Tags: Marijuana Legalization | federal laws | state laws | marijuana

Govt Employers Still Frown on Marijuana Use, Even if Legal

Image: Govt Employers Still Frown on Marijuana Use, Even if Legal
(Wollertz/Dreamstime)

By    |   Monday, 29 Jun 2015 01:40 PM

Marijuana use may be legal in a growing number of states but residents of those places should be aware that partaking could keep them from being hired by the federal government, according to The New York Times.

The standards vary by agency with law enforcement positions being the strictest, according to the Times. The Environmental Protection Agency requires pre-employment drug-testing, for example, but other agencies, including the State Department and the National Park Service, do not.

The CIA requires job candidates be "generally" drug free for at least a year, the Times reports, and inquires about potential hires' past use, while the FBI requires that recruits not use marijuana for at least three years before they are hired.

"Drug involvement can raise questions about an individual's reliability, judgment and trustworthiness or ability or willingness to comply with laws, rules and regulations," according to a government-wide memo penned last May by Katherine Archuleta, director of the Office of Personnel Management.

Archuleta's memo reminded federal employees that regardless of state laws that have decriminalized pot, "federal law on marijuana use remains unchanged."

Recreational marijuana became legal in Colorado on Jan. 1 to anyone age 21 and over, but since then, employment drug testing in the Rocky Mountain State has increased, according to The Washington Post, which reports that companies are concerned "that the state's burgeoning pot industry might start to infiltrate the workplace."

In April, The Guardian reported that more than one in five companies were going to make their drug-testing policies "more stringent" after recreational marijuana became legal in Colorado. Those same employers plan to hand out "harsher consequences for positive drug tests."

In 2014, the number of workers who tested positive for drug use increased for the first time since 2003, according to the Post, citing data from Quest Diagnostics, which performed 8.4 million tests last year.

According to the Department of Labor, drug and alcohol use accounted for some $82 billion in lost productivity in the year studied, while a different study, published by the Department of Health and Human Services, found that nearly 10 percent of adults working full-time use drugs, "a number that is increasing, likely driven by marijuana use," according to The Guardian.

Related Stories:

© 2017 Newsmax.

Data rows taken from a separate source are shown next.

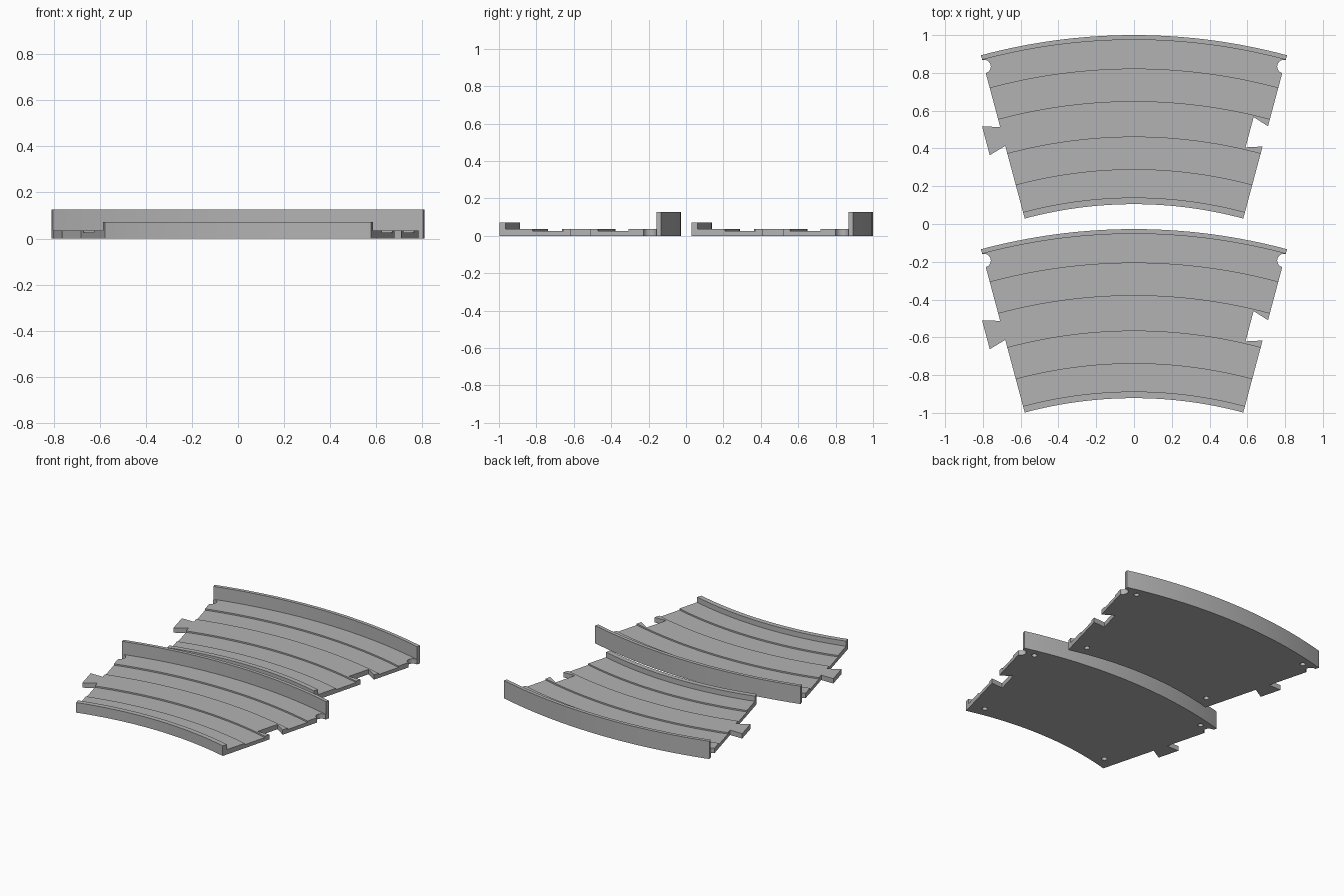
import bpy, bmesh, math
from mathutils import Vector

if "Cube" in bpy.data.objects:
    bpy.data.objects.remove(bpy.data.objects["Cube"])

CY = -2.13                 # height of the arc centre on the y axis
HALF = math.radians(15)    # half the sweep of one track piece
SEGS = 40
SHIFT = -1.027             # offset of the second piece

grey = bpy.data.materials.new("track_grey")
grey.diffuse_color = (0.45, 0.45, 0.45, 1)
grey.use_nodes = True
grey.node_tree.nodes["Principled BSDF"].inputs["Base Color"].default_value = grey.diffuse_color


def make_object(name, bm):
    bmesh.ops.recalc_face_normals(bm, faces=bm.faces)
    mesh = bpy.data.meshes.new(name)
    bm.to_mesh(mesh)
    bm.free()
    mesh.materials.append(grey)
    ob = bpy.data.objects.new(name, mesh)
    bpy.context.collection.objects.link(ob)
    return ob


def end_point(side, r, d):
    """Point r along an end edge, d outward from it (side -1 left, +1 right)."""
    s, c = math.sin(HALF), math.cos(HALF)
    return Vector((side * (r * s + d * c), CY + r * c - d * s))


def prism(bm, points, z0, z1):
    low = [bm.verts.new((p.x, p.y, z0)) for p in points]
    top = [bm.verts.new((p.x, p.y, z1)) for p in points]
    bm.faces.new(low)
    bm.faces.new(top)
    n = len(points)
    for i in range(n):
        j = (i + 1) % n
        bm.faces.new((low[i], low[j], top[j], top[i]))


def circle(center, radius, n=24):
    return [center + radius * Vector((math.cos(a), math.sin(a)))
            for a in (2 * math.pi * i / n for i in range(n))]


# Track cross-section (radius, height): low inner wall, two lane grooves, tall outer wall
profile = [(2.235, 0), (2.235, .072), (2.27, .072), (2.27, .035), (2.42, .035),
           (2.42, .025), (2.59, .025), (2.59, .035), (2.78, .035), (2.78, .025),
           (2.95, .025), (2.95, .035), (3.105, .035), (3.105, .127), (3.13, .127),
           (3.13, 0)]
bm = bmesh.new()
rings = []
for i in range(SEGS + 1):
    a = -HALF + 2 * HALF * i / SEGS
    rings.append([bm.verts.new((r * math.sin(a), CY + r * math.cos(a), z))
                  for r, z in profile])
for a, b in zip(rings, rings[1:]):
    for i in range(len(profile)):
        j = (i + 1) % len(profile)
        bm.faces.new((a[i], a[j], b[j], b[i]))
bm.faces.new(rings[0])
bm.faces.new(rings[-1])
track = make_object("track_back", bm)

# Cutters: connector socket, round end notches, blind peg holes underneath
bm = bmesh.new()
prism(bm, [end_point(1, r, d) for r, d in
           [(2.745, .01), (2.741, 0), (2.768, -.086), (2.602, -.086),
            (2.630, 0), (2.626, .01)]], -.02, .06)
for side in (-1, 1):
    prism(bm, circle(end_point(side, 3.068, 0), .036), -.02, .06)
    for r in (3.07, 2.31):
        prism(bm, circle(end_point(side, r, -.097), .018, 16), -.02, .02)
cutter = make_object("cutter", bm)
cutter.hide_render = True

bpy.context.view_layer.objects.active = track
mod = track.modifiers.new("cuts", 'BOOLEAN')
mod.operation = 'DIFFERENCE'
mod.solver = 'EXACT'
mod.object = cutter
bpy.ops.object.modifier_apply(modifier=mod.name)
bpy.data.objects.remove(cutter)

# Dovetail connector tab on the left end
bm = bmesh.new()
prism(bm, [end_point(-1, r, d) for r, d in
           [(2.738, 0), (2.763, .092), (2.607, .092), (2.633, 0)]], 0, .035)
tab = make_object("connector_tab_back", bm)

# Smooth the curved walls and keep the edges crisp
bpy.ops.object.select_all(action='DESELECT')
track.select_set(True)
bpy.ops.object.shade_smooth_by_angle(angle=math.radians(30))

# Second identical piece in front
for ob, name in ((track, "track_front"), (tab, "connector_tab_front")):
    twin = ob.copy()
    twin.name = name
    twin.location.y = SHIFT
    bpy.context.collection.objects.link(twin)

All rights reserved.

 
1Like our page
2Share
US
Marijuana use may be legal in a growing number of states but residents of those places should be aware that partaking could keep them from being hired by the federal government, according to The New York Times.
federal laws, state laws, marijuana
392
2015-40-29
Monday, 29 Jun 2015 01:40 PM
Newsmax Inc.
 

Newsmax, Moneynews, Newsmax Health, and Independent. American. are registered trademarks of Newsmax Media, Inc. Newsmax TV, and Newsmax World are trademarks of Newsmax Media, Inc.

NEWSMAX.COM
America's News Page
© Newsmax Media, Inc.
All Rights Reserved